There’s no longer a federal penalty for going uninsured — the government lowered the penalty to $0 for 2019 and beyond, effectively eliminating the individual mandate, as the requirement to buy coverage was called. But Washington, DC and a handful of states including California, New Jersey, Rhode Island, and Massachusetts — have established their own mandates, and their residents must buy coverage or pay a penalty unless they qualify for a limited number of exemptions.
Even if you’re not required to have insurance, it’s a good idea to get covered if you can afford it. Going uninsured leaves you vulnerable to catastrophic costs if you get a serious diagnosis or have a bad accident. Here’s what you need to know:
When is Obamacare open enrollment for 2020?
Open enrollment runs from Nov. 1 through Dec. 15 for coverage starting Jan. 1, 2020. During this window, current customers can switch their health insurance plan for next year, while new customers can buy a policy from scratch. A handful of states have extended their deadlines beyond Dec. 15, although you may still need to enroll by that date for your coverage to start on Jan. 1.
If existing customers do nothing, they’ll be automatically re-enrolled in their current plan for next year.
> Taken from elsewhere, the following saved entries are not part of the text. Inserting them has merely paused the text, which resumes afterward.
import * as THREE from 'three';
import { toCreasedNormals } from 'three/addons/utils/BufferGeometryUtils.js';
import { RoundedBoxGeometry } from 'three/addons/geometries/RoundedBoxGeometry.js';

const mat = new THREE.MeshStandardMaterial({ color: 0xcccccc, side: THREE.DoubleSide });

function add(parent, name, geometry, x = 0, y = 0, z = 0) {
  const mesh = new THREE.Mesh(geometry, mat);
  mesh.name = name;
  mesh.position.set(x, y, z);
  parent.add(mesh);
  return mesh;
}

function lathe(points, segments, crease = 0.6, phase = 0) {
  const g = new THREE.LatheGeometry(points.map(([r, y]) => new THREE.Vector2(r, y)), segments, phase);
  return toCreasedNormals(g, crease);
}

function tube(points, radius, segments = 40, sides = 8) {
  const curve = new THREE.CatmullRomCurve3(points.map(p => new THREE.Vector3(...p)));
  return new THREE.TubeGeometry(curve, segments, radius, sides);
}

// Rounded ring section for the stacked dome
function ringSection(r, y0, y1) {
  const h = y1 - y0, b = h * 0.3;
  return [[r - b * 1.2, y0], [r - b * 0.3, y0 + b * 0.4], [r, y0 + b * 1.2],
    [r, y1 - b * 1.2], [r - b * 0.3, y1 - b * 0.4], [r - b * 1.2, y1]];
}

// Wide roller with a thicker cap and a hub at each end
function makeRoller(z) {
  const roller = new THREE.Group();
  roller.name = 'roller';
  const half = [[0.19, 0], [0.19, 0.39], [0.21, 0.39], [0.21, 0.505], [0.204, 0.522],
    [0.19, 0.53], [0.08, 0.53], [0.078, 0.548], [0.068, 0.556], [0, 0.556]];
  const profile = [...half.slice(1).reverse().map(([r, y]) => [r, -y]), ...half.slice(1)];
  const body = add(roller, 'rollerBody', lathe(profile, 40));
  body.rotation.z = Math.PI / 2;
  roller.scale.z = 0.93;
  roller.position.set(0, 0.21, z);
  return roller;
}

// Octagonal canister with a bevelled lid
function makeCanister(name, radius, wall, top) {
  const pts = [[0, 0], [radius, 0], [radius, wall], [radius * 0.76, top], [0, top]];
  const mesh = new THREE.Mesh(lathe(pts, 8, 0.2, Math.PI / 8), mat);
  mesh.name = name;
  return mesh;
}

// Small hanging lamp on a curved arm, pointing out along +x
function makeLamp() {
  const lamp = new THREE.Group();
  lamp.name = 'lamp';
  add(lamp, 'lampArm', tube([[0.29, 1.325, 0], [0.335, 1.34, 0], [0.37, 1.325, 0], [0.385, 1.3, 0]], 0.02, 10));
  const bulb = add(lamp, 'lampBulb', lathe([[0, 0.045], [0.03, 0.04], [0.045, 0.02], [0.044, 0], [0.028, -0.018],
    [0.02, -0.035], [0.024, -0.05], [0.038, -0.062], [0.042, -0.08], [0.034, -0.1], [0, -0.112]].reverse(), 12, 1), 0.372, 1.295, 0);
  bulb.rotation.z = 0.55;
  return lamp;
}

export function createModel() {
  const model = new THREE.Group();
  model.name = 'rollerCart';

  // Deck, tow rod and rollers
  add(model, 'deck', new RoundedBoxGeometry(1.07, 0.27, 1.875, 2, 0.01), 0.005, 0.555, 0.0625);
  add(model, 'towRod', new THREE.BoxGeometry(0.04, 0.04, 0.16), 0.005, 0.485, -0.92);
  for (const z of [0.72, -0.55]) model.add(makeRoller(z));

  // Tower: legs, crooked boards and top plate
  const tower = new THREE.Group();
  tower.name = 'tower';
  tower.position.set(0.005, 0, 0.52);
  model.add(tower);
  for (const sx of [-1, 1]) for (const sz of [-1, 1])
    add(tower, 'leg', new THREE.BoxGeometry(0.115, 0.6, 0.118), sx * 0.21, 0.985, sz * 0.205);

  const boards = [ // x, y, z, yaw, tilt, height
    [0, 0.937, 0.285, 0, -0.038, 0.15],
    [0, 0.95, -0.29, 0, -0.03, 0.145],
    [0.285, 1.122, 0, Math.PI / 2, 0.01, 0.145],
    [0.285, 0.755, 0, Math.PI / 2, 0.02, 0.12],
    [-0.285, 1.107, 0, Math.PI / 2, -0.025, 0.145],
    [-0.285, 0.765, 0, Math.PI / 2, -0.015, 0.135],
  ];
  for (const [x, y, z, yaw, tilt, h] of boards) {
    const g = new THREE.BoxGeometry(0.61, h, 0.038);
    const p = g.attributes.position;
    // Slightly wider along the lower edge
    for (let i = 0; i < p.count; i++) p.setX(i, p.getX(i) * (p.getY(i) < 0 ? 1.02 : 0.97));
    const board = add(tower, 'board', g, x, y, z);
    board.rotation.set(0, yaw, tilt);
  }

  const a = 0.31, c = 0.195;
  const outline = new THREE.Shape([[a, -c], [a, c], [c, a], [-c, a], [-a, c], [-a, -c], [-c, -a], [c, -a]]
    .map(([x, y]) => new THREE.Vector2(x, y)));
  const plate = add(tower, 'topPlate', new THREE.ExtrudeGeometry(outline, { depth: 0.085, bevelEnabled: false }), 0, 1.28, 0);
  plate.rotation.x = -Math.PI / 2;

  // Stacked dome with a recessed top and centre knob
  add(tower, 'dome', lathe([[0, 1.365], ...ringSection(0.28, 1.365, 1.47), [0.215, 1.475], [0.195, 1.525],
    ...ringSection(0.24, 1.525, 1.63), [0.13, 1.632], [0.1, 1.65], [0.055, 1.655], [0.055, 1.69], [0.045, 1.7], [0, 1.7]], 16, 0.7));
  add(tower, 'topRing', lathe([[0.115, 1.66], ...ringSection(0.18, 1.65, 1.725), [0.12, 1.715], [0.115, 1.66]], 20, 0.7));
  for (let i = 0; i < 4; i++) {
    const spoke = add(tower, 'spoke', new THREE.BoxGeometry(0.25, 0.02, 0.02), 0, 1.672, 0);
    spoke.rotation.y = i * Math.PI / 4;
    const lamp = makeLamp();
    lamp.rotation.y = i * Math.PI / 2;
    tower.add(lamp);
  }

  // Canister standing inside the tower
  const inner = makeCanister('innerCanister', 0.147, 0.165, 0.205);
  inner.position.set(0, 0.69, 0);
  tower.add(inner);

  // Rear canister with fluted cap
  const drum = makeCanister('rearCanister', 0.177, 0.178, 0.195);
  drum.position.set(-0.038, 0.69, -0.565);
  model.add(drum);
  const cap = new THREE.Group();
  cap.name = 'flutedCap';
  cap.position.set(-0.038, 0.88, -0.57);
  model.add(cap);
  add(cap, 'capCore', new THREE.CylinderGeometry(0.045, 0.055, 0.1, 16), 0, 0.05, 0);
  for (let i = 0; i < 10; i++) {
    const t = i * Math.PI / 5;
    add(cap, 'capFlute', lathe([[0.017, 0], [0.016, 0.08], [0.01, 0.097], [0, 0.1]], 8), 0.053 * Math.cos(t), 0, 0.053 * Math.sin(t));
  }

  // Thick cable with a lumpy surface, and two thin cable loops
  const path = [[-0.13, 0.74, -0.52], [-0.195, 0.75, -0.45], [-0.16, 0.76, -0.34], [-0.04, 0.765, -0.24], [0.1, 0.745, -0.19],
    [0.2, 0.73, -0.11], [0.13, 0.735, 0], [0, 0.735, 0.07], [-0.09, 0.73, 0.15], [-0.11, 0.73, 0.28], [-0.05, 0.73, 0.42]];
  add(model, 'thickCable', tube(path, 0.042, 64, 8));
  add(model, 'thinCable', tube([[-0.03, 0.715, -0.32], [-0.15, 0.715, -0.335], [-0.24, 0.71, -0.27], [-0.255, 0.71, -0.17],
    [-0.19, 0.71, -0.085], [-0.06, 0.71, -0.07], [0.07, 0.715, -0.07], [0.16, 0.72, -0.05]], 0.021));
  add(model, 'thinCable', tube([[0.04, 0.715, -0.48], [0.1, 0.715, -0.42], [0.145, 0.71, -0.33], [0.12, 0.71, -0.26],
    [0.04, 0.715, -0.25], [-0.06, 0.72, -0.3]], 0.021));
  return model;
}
If prospective customers do nothing, they’ll be shut out of the market for 2020 coverage unless they have a baby, move, lose job-based coverage, or experience another life event that would qualify them for a special enrollment period.
Where is the Health Insurance Marketplace?
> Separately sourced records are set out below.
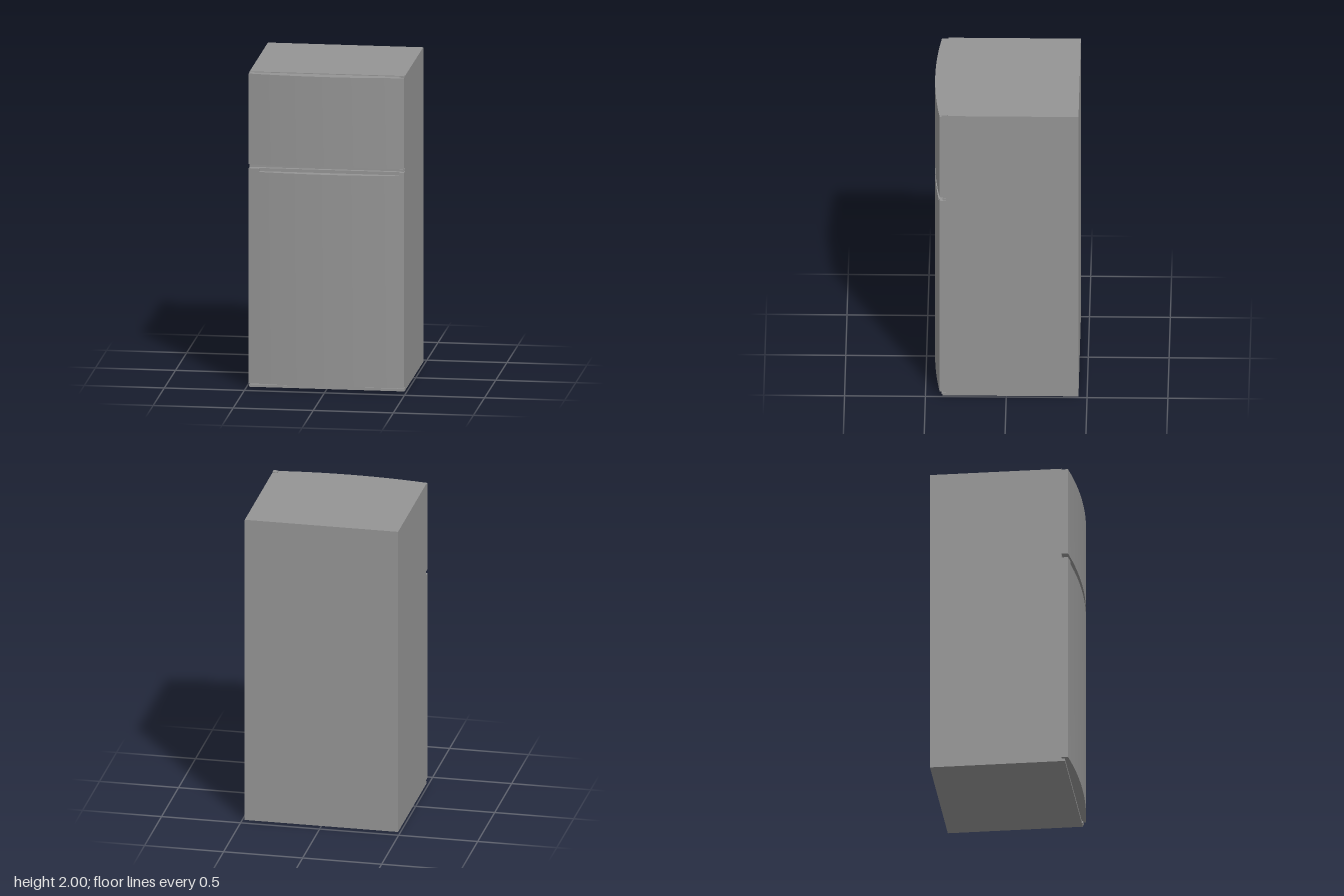
import * as THREE from 'three';
import { toCreasedNormals } from 'three/addons/utils/BufferGeometryUtils.js';

const HALF = 0.485;       // half width of the cabinet
const BACK = -0.447, FACE = 0.372; // cabinet depth range
const bowZ = (x) => 0.447 - 0.035 * (x / HALF) ** 2; // bowed door front

export function createModel() {
  const group = new THREE.Group();
  const material = new THREE.MeshStandardMaterial({ color: 0x949494 });

  const add = (name, geometry) => {
    const mesh = new THREE.Mesh(geometry, material);
    mesh.name = name;
    group.add(mesh);
  };

  const addBox = (name, x0, x1, y0, y1, z0, z1) => {
    const geometry = new THREE.BoxGeometry(x1 - x0, y1 - y0, z1 - z0);
    geometry.translate((x0 + x1) / 2, (y0 + y1) / 2, (z0 + z1) / 2);
    add(name, geometry);
  };

  // Door slab: plan outline with a bowed front, extruded between two heights.
  // An optional recess [x0, x1, z] cuts the front back to a straight wall.
  const addDoor = (name, y0, y1, recess) => {
    const shape = new THREE.Shape();
    shape.moveTo(-HALF, FACE);
    shape.lineTo(HALF, FACE);
    const bow = (from, to) => {
      const steps = Math.max(2, Math.round((from - to) * 24));
      for (let i = 0; i <= steps; i++) {
        const x = from + ((to - from) * i) / steps;
        shape.lineTo(x, bowZ(x));
      }
    };
    if (recess) {
      const [x0, x1, z] = recess;
      bow(HALF, x1);
      shape.lineTo(x1, z);
      shape.lineTo(x0, z);
      bow(x0, -HALF);
    } else {
      bow(HALF, -HALF);
    }
    shape.closePath();
    const geometry = new THREE.ExtrudeGeometry(shape, { depth: y1 - y0, bevelEnabled: false });
    geometry.rotateX(Math.PI / 2).translate(0, y1, 0);
    add(name, toCreasedNormals(geometry, 0.4));
  };

  // Cabinet with a straight kick plate under the lower door
  addBox('cabinet', -HALF, HALF, 0, 1.995, BACK, FACE);
  addBox('kickPlate', -HALF, HALF, 0, 0.016, FACE, 0.393);

  // Doors; the lower one has a grip recess along its top edge
  addDoor('freezerDoor', 1.415, 1.99);
  addDoor('fridgeDoor', 0.027, 1.37);
  addDoor('fridgeDoorGripRim', 1.37, 1.39, [-0.42, 0.455, 0.397]);

  // Hinges on the left side: top plate, middle bracket and bottom bracket
  addBox('topHinge', 0.455, HALF, 1.99, 2, 0.365, 0.4);
  addBox('middleHingePlate', 0.455, HALF, 1.396, 1.408, 0.365, 0.395);
  addBox('middleHingePin', 0.465, 0.48, 1.39, 1.415, FACE, 0.39);
  addBox('bottomHingePlate', 0.445, HALF, 0.008, 0.02, 0.365, 0.4);
  addBox('bottomHingePin', 0.465, 0.48, 0.015, 0.027, FACE, 0.39);

  return group;
}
Most states use the federal marketplace at healthcare.gov, and you can buy your policy directly on that site. Around twelve states and Washington, DC operate their own state-based exchanges, but you can still get to them from healthcare.gov: enter your zip code and the site will provide a link to your state’s health insurance marketplace.
Healthcare.gov isn’t the only place you can enroll in a major medical plan — you can buy one through a broker as well. But beware: outside web sites may also sell plans that are not comprehensive health insurance, such as cancer-only policies and short-term plans that are cheaper but come with a host of exclusions. These plans have been aggressively marketed, confusing some consumers into thinking that they’re more comprehensive than they are. Brokers can provide useful help in comparing your options, but before buying through one, make sure you can find the exact same plan on healthcare. gov, says Karen Pollitz, senior fellow at the Kaiser Family Foundation. Visit the foundation’s comprehensive FAQ page on open enrollment at https://www.kff.org/health-reform/faq/health-insurance-marketplace-aca.
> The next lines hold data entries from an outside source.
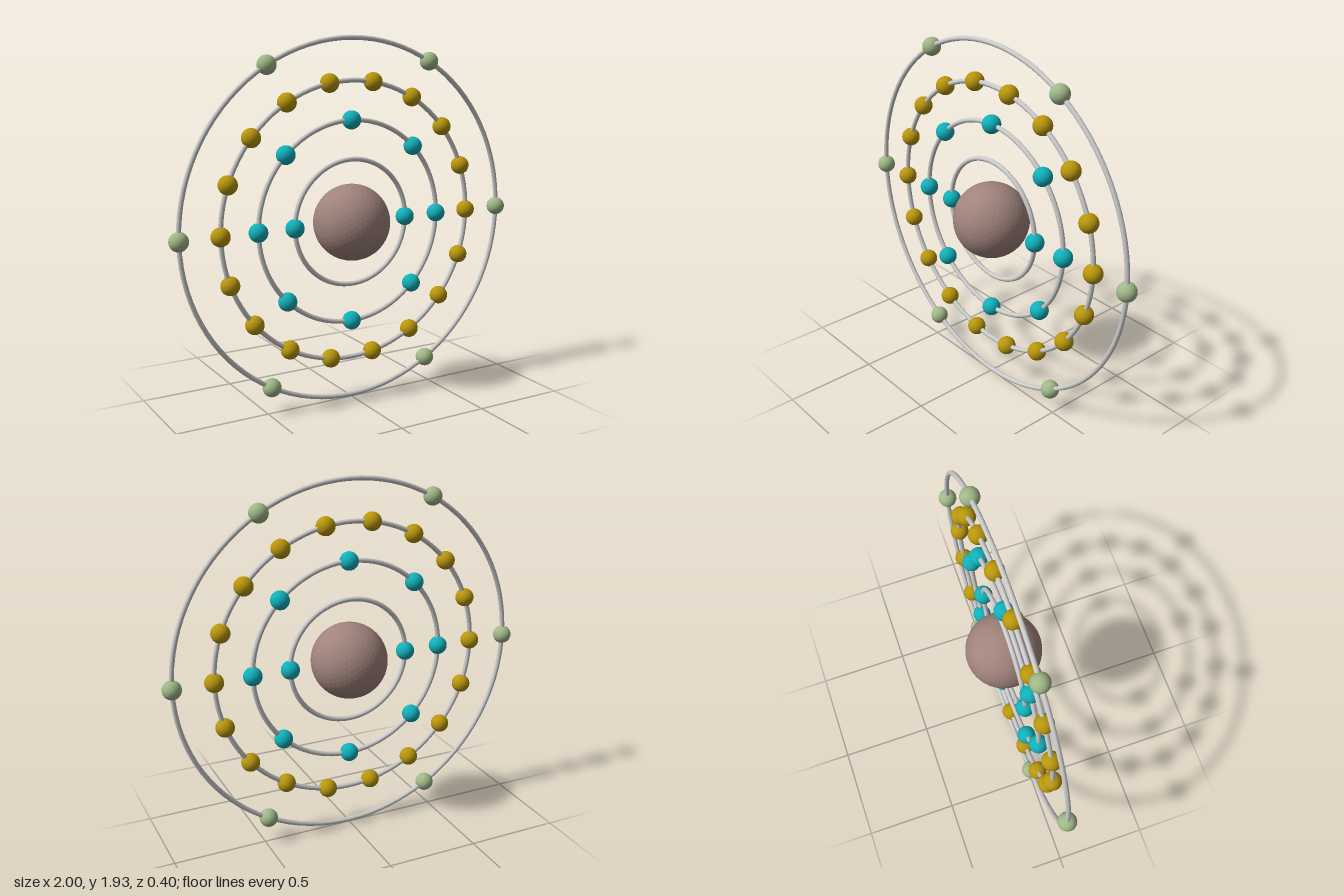
import * as THREE from 'three';

const CENTER_Y = 0.964;
const TUBE = 0.0125;
const BALL = 0.049;

const material = (color, flatShading = false) => new THREE.MeshStandardMaterial({ color, flatShading });

export function createModel() {
  const model = new THREE.Group();
  model.name = 'atomModel';

  const ringMat = material(0xcccccc);
  const teal = material(0x10b0ba);
  const gold = material(0xb8960c);
  const green = material(0xa0b888);

  // Central nucleus
  const nucleus = new THREE.Mesh(new THREE.IcosahedronGeometry(0.202, 7), material(0xa0837c, true));
  nucleus.name = 'nucleus';
  nucleus.position.y = CENTER_Y;
  model.add(nucleus);

  // Concentric shells in the XY plane, each with evenly spaced electrons
  const shells = [
    { radius: 0.332, count: 2, mat: teal },
    { radius: 0.535, count: 8, mat: teal },
    { radius: 0.737, count: 18, mat: gold },
    { radius: 0.951, count: 6, mat: green },
  ];
  const ballGeo = new THREE.IcosahedronGeometry(BALL, 7);

  shells.forEach(({ radius, count, mat }, i) => {
    const shell = new THREE.Group();
    shell.name = `shell${i + 1}`;
    shell.position.y = CENTER_Y;

    const ring = new THREE.Mesh(new THREE.TorusGeometry(radius, TUBE, 12, 96), ringMat);
    ring.name = 'orbitRing';
    shell.add(ring);

    for (let k = 0; k < count; k++) {
      const a = (k / count) * Math.PI * 2;
      const electron = new THREE.Mesh(ballGeo, mat);
      electron.name = 'electron';
      electron.position.set(radius * Math.cos(a), radius * Math.sin(a), 0);
      shell.add(electron);
    }
    model.add(shell);
  });

  return model;
}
No matter where you buy, “It’s really important to have a healthcare.gov account,” Pollitz notes. Come tax time next year, it will be handy for you to have all your records in one place. Plus, if the marketplace needs to contact you, it’s good to have your information on record.